*** Opening of THE INPUT ***

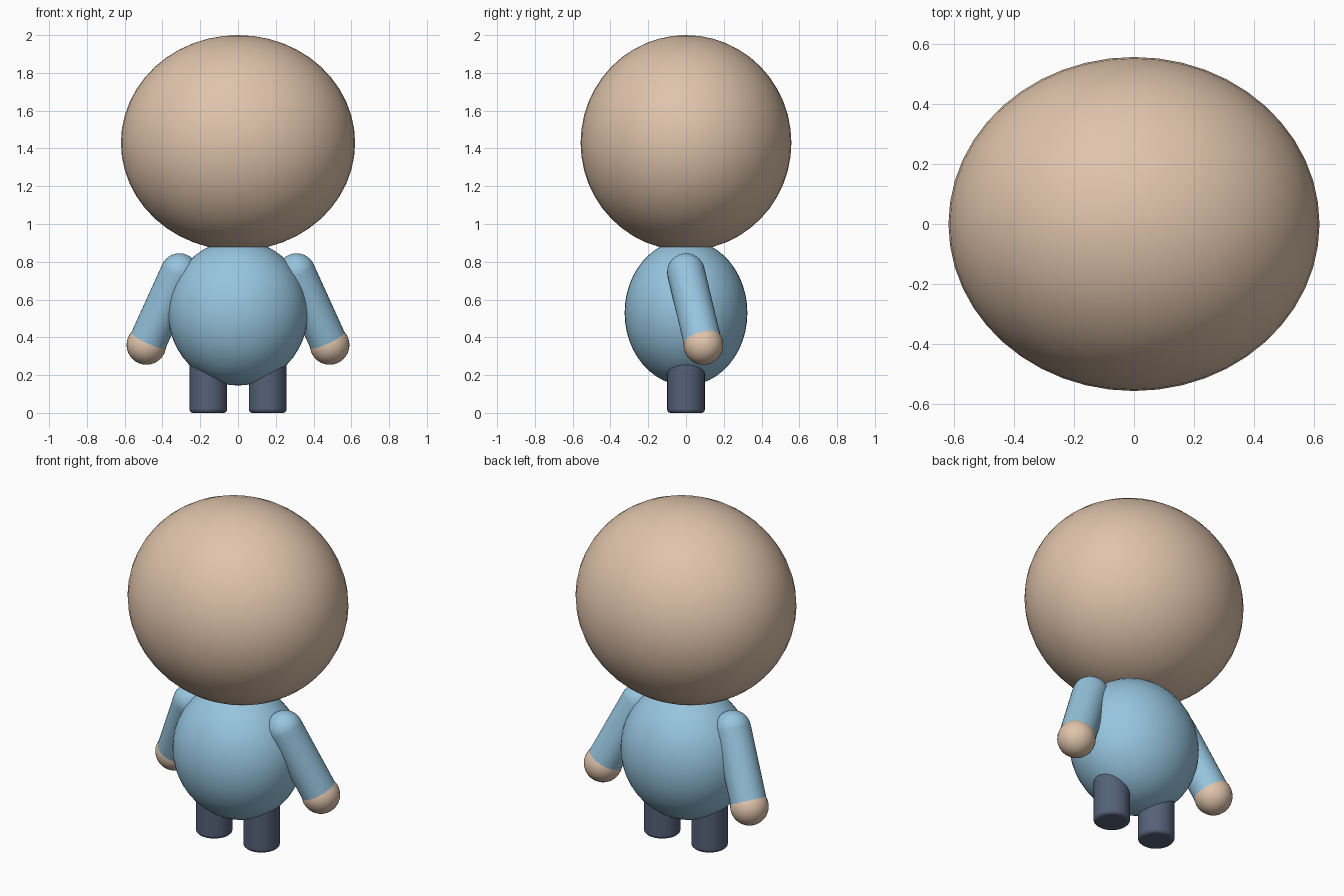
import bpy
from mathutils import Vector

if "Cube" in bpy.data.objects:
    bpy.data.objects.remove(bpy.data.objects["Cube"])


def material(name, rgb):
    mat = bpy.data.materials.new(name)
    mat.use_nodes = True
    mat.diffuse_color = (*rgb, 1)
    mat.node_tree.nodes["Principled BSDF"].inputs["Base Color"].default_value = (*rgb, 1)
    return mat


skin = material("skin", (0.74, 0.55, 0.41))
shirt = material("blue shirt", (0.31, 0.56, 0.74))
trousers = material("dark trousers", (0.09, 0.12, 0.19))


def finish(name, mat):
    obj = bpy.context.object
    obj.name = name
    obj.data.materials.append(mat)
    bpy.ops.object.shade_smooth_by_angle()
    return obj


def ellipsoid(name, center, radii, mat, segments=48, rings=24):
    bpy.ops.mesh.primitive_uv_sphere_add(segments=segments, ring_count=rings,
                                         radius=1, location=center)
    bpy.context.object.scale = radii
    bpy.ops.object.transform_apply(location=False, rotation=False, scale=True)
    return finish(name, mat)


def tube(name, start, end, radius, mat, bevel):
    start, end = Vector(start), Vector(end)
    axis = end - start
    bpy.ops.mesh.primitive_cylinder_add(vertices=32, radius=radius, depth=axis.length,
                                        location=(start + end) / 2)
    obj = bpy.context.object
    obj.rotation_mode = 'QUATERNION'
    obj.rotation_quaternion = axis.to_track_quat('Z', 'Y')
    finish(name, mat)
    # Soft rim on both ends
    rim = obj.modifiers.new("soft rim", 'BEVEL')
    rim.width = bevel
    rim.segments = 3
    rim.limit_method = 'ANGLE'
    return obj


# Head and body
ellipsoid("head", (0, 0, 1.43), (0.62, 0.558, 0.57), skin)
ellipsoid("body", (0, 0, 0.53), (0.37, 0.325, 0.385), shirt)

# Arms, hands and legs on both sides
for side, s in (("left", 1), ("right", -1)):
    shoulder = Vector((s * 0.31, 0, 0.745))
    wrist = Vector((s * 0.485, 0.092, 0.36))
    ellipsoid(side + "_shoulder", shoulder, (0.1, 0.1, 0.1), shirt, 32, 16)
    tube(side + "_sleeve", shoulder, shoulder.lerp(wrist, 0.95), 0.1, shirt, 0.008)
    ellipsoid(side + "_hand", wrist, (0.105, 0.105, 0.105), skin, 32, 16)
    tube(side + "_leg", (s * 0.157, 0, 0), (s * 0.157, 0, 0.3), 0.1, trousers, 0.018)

*** Close of THE INPUT ***

▶ **EXERCISE DETAILS**
Repeat, exactly and in full, each line from the start of the data to the line that contains "(0.31, 0.56, 0.74))". Pictures do not go in.

▶ **WRITTEN ANSWER**
import bpy
from mathutils import Vector

if "Cube" in bpy.data.objects:
    bpy.data.objects.remove(bpy.data.objects["Cube"])


def material(name, rgb):
    mat = bpy.data.materials.new(name)
    mat.use_nodes = True
    mat.diffuse_color = (*rgb, 1)
    mat.node_tree.nodes["Principled BSDF"].inputs["Base Color"].default_value = (*rgb, 1)
    return mat


skin = material("skin", (0.74, 0.55, 0.41))
shirt = material("blue shirt", (0.31, 0.56, 0.74))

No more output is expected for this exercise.